Under generally accepted accounting principles (GAAP), companies are free to choose among three ways to report cost flow assumptions for inventory. They can use the first-in, first-out (FIFO) method, the last-in, first-out method (LIFO), or they can calculate inventory costs by using the average cost method. By comparison, companies reporting under International Financial Reporting Standards (IFRS) are required to use FIFO only.

LIFO has been the subject of some budget controversy in the United States. In 2014, the administration of President Barack Obama sought to ban LIFO, which it said allowed companies to make their incomes appear smaller for the purposes of taxation. Proponents for keeping LIFO say repeal would increase the cost of capital for companies and have negative consequences for economic growth.
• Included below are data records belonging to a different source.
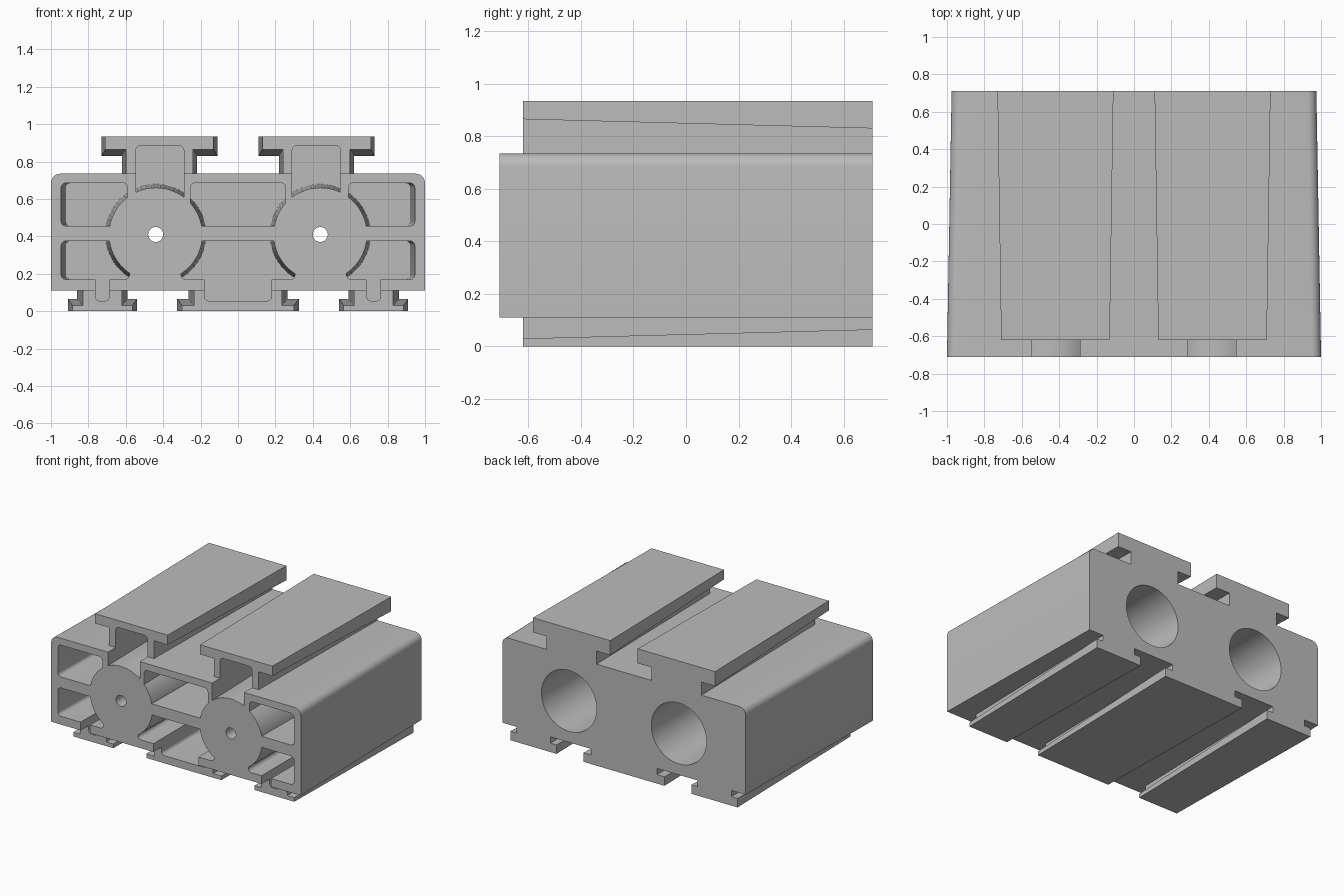
import bpy, bmesh, math

FRONT, BACK, RAIL_FRONT = -0.71, 0.71, -0.62
POCKET_START, POCKET_END = -0.75, 0.6
BORE_X, BORE_Z = 0.44, 0.41

cube = bpy.data.objects.get("Cube")
if cube:
    bpy.data.objects.remove(cube, do_unlink=True)

grey = bpy.data.materials.new("plain grey")
grey.use_nodes = True
color = (0.5, 0.5, 0.5, 1)
grey.diffuse_color = color
grey.node_tree.nodes["Principled BSDF"].inputs["Base Color"].default_value = color


def loft(name, y0, y1, front, back):
    """Solid between a front and a back outline of (x, z) points."""
    bm = bmesh.new()
    a = [bm.verts.new((x, y0, z)) for x, z in front]
    b = [bm.verts.new((x, y1, z)) for x, z in back]
    n = len(a)
    bm.faces.new(a)
    bm.faces.new(b[::-1])
    for i in range(n):
        j = (i + 1) % n
        bm.faces.new((a[i], b[i], b[j], a[j]))
    bmesh.ops.recalc_face_normals(bm, faces=bm.faces)
    mesh = bpy.data.meshes.new(name)
    bm.to_mesh(mesh)
    bm.free()
    mesh.materials.append(grey)
    obj = bpy.data.objects.new(name, mesh)
    bpy.context.collection.objects.link(obj)
    return obj


def rounded(x0, x1, z0, z1, top=0.025, bottom=0.025, steps=6):
    """Rectangle outline with rounded top and bottom corners."""
    pts = []
    corners = ((x1, z1, top, 0), (x0, z1, top, 1), (x0, z0, bottom, 2), (x1, z0, bottom, 3))
    for x, z, r, quarter in corners:
        if r == 0:
            pts.append((x, z))
            continue
        cx = x - r if x == x1 else x + r
        cz = z - r if z == z1 else z + r
        for i in range(steps + 1):
            t = (quarter + i / steps) * math.pi / 2
            pts.append((cx + r * math.cos(t), cz + r * math.sin(t)))
    return pts


def circle(x, r, n=64):
    return [(x + r * math.cos(2 * math.pi * i / n), BORE_Z + r * math.sin(2 * math.pi * i / n))
            for i in range(n)]


def tee(x, flange, stem, z_outer, z_lip, z_root):
    """T-shaped outline with half widths of flange and stem."""
    half = [(flange, z_outer), (flange, z_lip), (stem, z_lip), (stem, z_root)]
    return [(x + w, z) for w, z in half] + [(x - w, z) for w, z in reversed(half)]


def combine(target, other, operation):
    mod = target.modifiers.new(operation.lower(), 'BOOLEAN')
    mod.operation, mod.solver, mod.object = operation, 'EXACT', other
    bpy.context.view_layer.objects.active = target
    bpy.ops.object.modifier_apply(modifier=mod.name)
    bpy.data.objects.remove(other, do_unlink=True)


# Main block, narrowing towards the back
body = loft("rail_block", FRONT, BACK,
            rounded(-1, 1, 0.11, 0.735, 0.05, 0),
            rounded(-0.975, 0.975, 0.11, 0.735, 0.05, 0))

# T rails on top and underneath
for x in (-0.42, 0.42):
    combine(body, loft("top_rail", RAIL_FRONT, BACK,
                       tee(x, 0.29, 0.18, 0.935, 0.865, 0.715),
                       tee(x, 0.31, 0.2, 0.935, 0.83, 0.715)), 'UNION')
for x, flange, stem in ((-0.725, 0.16, 0.105), (0, 0.3, 0.235), (0.725, 0.16, 0.105)):
    combine(body, loft("bottom_rail", RAIL_FRONT, BACK,
                       tee(x, flange, stem, 0, 0.03, 0.13),
                       tee(x, flange + 0.025, stem + 0.03, 0, 0.065, 0.13)), 'UNION')


# Hollow chambers open at the front
def pocket(front, back):
    combine(body, loft("pocket_cutter", POCKET_START, POCKET_END, front, back), 'DIFFERENCE')


for z0, z1, inner, middle in ((0.455, 0.685, 0.59, 0.255), (0.17, 0.375, 0.58, 0.305)):
    shape = rounded(-middle, middle, z0, z1)
    pocket(shape, shape)
    for s in (-1, 1):
        front = rounded(*sorted((s * inner, s * 0.946)), z0, z1)
        back = rounded(*sorted((s * inner, s * 0.92)), z0, z1)
        pocket(front, back)

# Chambers reaching into the rails
for x in (-0.418, 0.418):
    shape = rounded(x - 0.128, x + 0.128, 0.55, 0.885)
    pocket(shape, shape)
for x, w in ((-0.725, 0.038), (0, 0.18), (0.725, 0.038)):
    shape = rounded(x - w, x + w, 0.055, 0.23, 0, 0.025)
    pocket(shape, shape)

# Tubes with a bore from the back and a small pilot hole in front
for x in (-BORE_X, BORE_X):
    combine(body, loft("tube", FRONT, 0.65, circle(x, 0.25), circle(x, 0.27)), 'UNION')
    combine(body, loft("bore_cutter", RAIL_FRONT, 0.73, circle(x, 0.2), circle(x, 0.221)), 'DIFFERENCE')
    combine(body, loft("hole_cutter", -0.75, -0.55, circle(x, 0.04, 32), circle(x, 0.04, 32)), 'DIFFERENCE')

# Smooth curved walls, keep hard edges
bpy.ops.object.select_all(action='DESELECT')
body.select_set(True)
bpy.context.view_layer.objects.active = body
bpy.ops.object.shade_smooth_by_angle(angle=math.radians(30))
Other arguments for moving away from LIFO include bringing U.S. companies closer to IFRS reporting standards. In 2010, the Securities and Exchange Commission (SEC) started efforts to converge GAAP and IFRS. A main impediment to that happening was the issue of LIFO.


Consider a company that makes toy cars. Input costs are not fixed over time. The first 100 toy cars might cost $10 to make, while the last 100 units might cost $12.

Under FIFO, the first unit of inventory is recognized as the first sold off the shelves. So under FIFO, the cost of goods sold (COGS) for the first sales is $10. Under LIFO, the first sales are assigned a $12 COGS. That $2 difference would significantly impact the company's financial statements and tax filing. Choosing FIFO would have the impact of making its profit appear larger for investors. Conversely, choosing LIFO would have the impact of making its profit appear smaller to the tax authorities.

Under GAAP, companies have a choice as to which inventory valuation system is the most advantageous for reporting purposes. This is not the case with the IFRS method, where all companies are locked into FIFO.